                “I really must protest, Mister Gesman,” I said primly. “My father does own the Shades Valley Argus, you know, and will not approve of your—“

                “I thought ‘modern women’ were above hiding behind their fathers’ influence,” the man interrupted. He leaned across the desk with a sneer, bushy red eyebrows crowding the bridge of his razor sharp nose. “How’m I doing?” he added in an undertone without moving his lips.

                I rose stiffly and said with affronted dignity, “I am not hiding behind anyone, sir,” then responded quietly, certain the brim of my hat would shield me from any attempted lip-reading in the vicinity, “You haven’t lost your acting skills, Tony. But I think your dramatic gesture covered up the cards my assistant spent so much time and effort assembling.”

                “Don’t argue with me!” he said loudly. “Now sit down and let’s see if we can’t salvage this—this so-called story.”

                We both sat, and while he scrabbled for the pages of my scattered story about yet another dedication of yet another new building on 2nd Avenue, I said softly, “The reports vary widely, but Mister Urantu plotted them and concluded the most convincing of them occur along major ley lines, on or close to dominant nodes.”

                Gesman stared at me for a moment, eyebrows halfway up his florid forehead. Remembering his role, he grunted and reached for a pen charged with red ink, scribbling mercilessly on my story before glancing down at the newly revealed cards on which Luli had pasted various headlines, notating dates and newspapers below in her precise hand. “Sounds worth our time to investigate,” he said lightly, although I sensed a strong interest behind his words. “What’s the colonel’s take on this?”

                I objected to his correction of a particular sentence and he glared menacingly for public consumption. “Colonel Mallet believes the reports are indicative of a scouting party,” I said, “but The Engineer disagrees based on the eyewitness accounts. One of the less credible accounts mentioned a golden-haired woman with a seductive voice, although the majority of them indicate one or two men.”

                Gesman looked startled, although I could not tell by which part of my statement.

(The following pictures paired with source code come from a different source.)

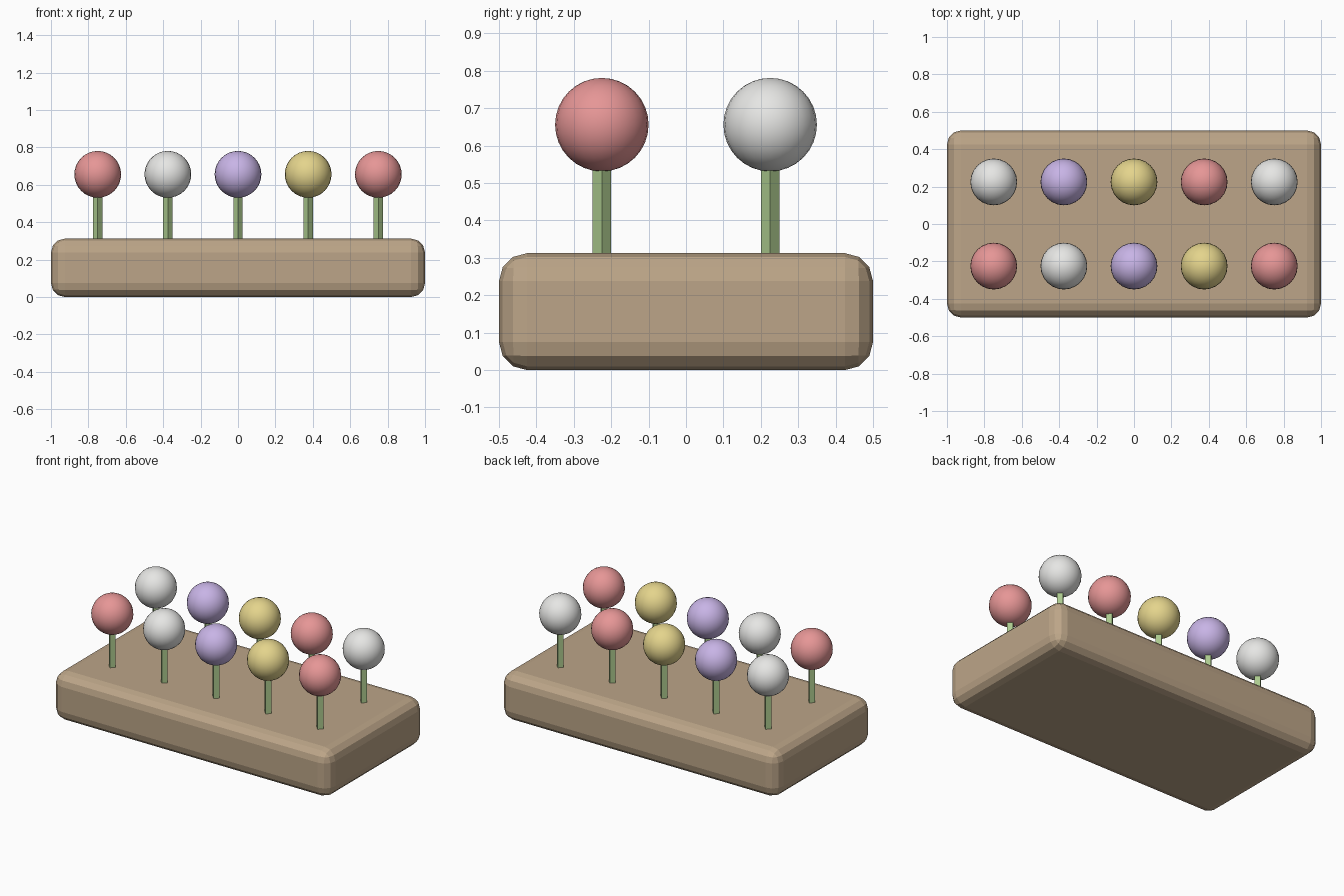
import bpy

if "Cube" in bpy.data.objects:
    bpy.data.objects.remove(bpy.data.objects["Cube"])


def srgb(r, g, b):
    """Turn 0-255 display values into a linear colour."""
    lin = [((v / 255 + 0.055) / 1.055) ** 2.4 for v in (r, g, b)]
    return (*lin, 1.0)


def material(name, rgb):
    mat = bpy.data.materials.new(name)
    mat.diffuse_color = srgb(*rgb)
    mat.use_nodes = True
    mat.node_tree.nodes["Principled BSDF"].inputs["Base Color"].default_value = mat.diffuse_color
    return mat


wood = material("tan_brown", (188, 165, 136))
green = material("stem_green", (172, 202, 142))
ball_colours = [
    material("soft_red", (230, 150, 150)),
    material("pale_grey", (230, 230, 228)),
    material("lavender", (200, 180, 230)),
    material("straw_yellow", (228, 212, 140)),
]


def finish(name, mat):
    obj = bpy.context.object
    obj.name = name
    obj.data.materials.append(mat)
    return obj


# Base block with rounded edges
HEIGHT = 0.3125
bpy.ops.mesh.primitive_cube_add(size=1, location=(0, 0, HEIGHT / 2))
base = finish("base_block", wood)
base.scale = (2, 1, HEIGHT)
bpy.ops.object.transform_apply(location=False, rotation=False, scale=True)
bevel = base.modifiers.new("rounded_edges", "BEVEL")
bevel.width = 0.075
bevel.segments = 3

# Two rows of five balls on square stems, colours shifted by one in the back row
BALL_Z, STEM_BOTTOM = 0.656, 0.29
for row, y in enumerate((-0.225, 0.225)):
    for col in range(5):
        x = (col - 2) * 0.375
        tag = f"{('front', 'back')[row]}_{col + 1}"
        bpy.ops.mesh.primitive_cylinder_add(
            vertices=4, radius=0.025, depth=BALL_Z - STEM_BOTTOM,
            location=(x, y, (BALL_Z + STEM_BOTTOM) / 2))
        finish(f"stem_{tag}", green)
        bpy.ops.mesh.primitive_uv_sphere_add(
            segments=24, ring_count=16, radius=0.125, location=(x, y, BALL_Z))
        finish(f"ball_{tag}", ball_colours[(col + row) % 4])
        bpy.ops.object.shade_smooth()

                “Now get this story to press,” the editor said in his most growling voice and shoved the story back into my hands. “And assemble the team,” he added quietly. “You’ll need the Hephaestus.” Anthony Gesman straightened the row of headlines, and I quickly reviewed them upside down: “Claim They Saw a Flying Airship; Strange Tale of Sacramento Men Not Addicted to Prevarication Viewed an Aerial Courser as It Passes Over the City at Night,” from the San Francisco Call, November 18, 1896; “Special Dispatch,” from the Omaha Bee, February 2, 1897; “Phenomenon of the Heavens; Strange Appearance and Disappearance of Three Lights,” from the Galveston News, March 28, 1897; “Airship Over Kansas; Topeka People Scared by a Nocturnal Visitor,” from the Rocky Mountain News, also March 28, 1897; and the last, “Sighting the Airship,” from the Dallas Morning News, April 16, 1897.

“Yes, sir,” I answered. “I’m certain all of Birmingham is awaiting news of the dedication of its skyline’s latest eyesore.” I swept toward the door, wondering what personal interest Anthony Gesman had in this case.

“He’s quite impossible,” I said in answer to a fellow reporter’s question. “I wouldn’t disturb him just now.”

I handed in my story and gathered up a few essentials from my desk, smiling to myself. The Shades Valley Argus was indeed the premiere newspaper in the state, but it also served as an excellent cover for the activities of the Order of the Argus, named for the hundred-eyed giant of Greek mythology. I suspected we would spy out even more wonders on this adventure.

I made my excuses to colleagues, and hurried to arrange with The Engineer for the voyage of the heretofore only known airship in the world, the Hephaestus. He would be most interested to find out who else besides himself had the ingenuity to craft such a machine—and the daring to fly it.

               

Next installment: Chapter 2, Wherein We Set Off on Our Voyage of Discovery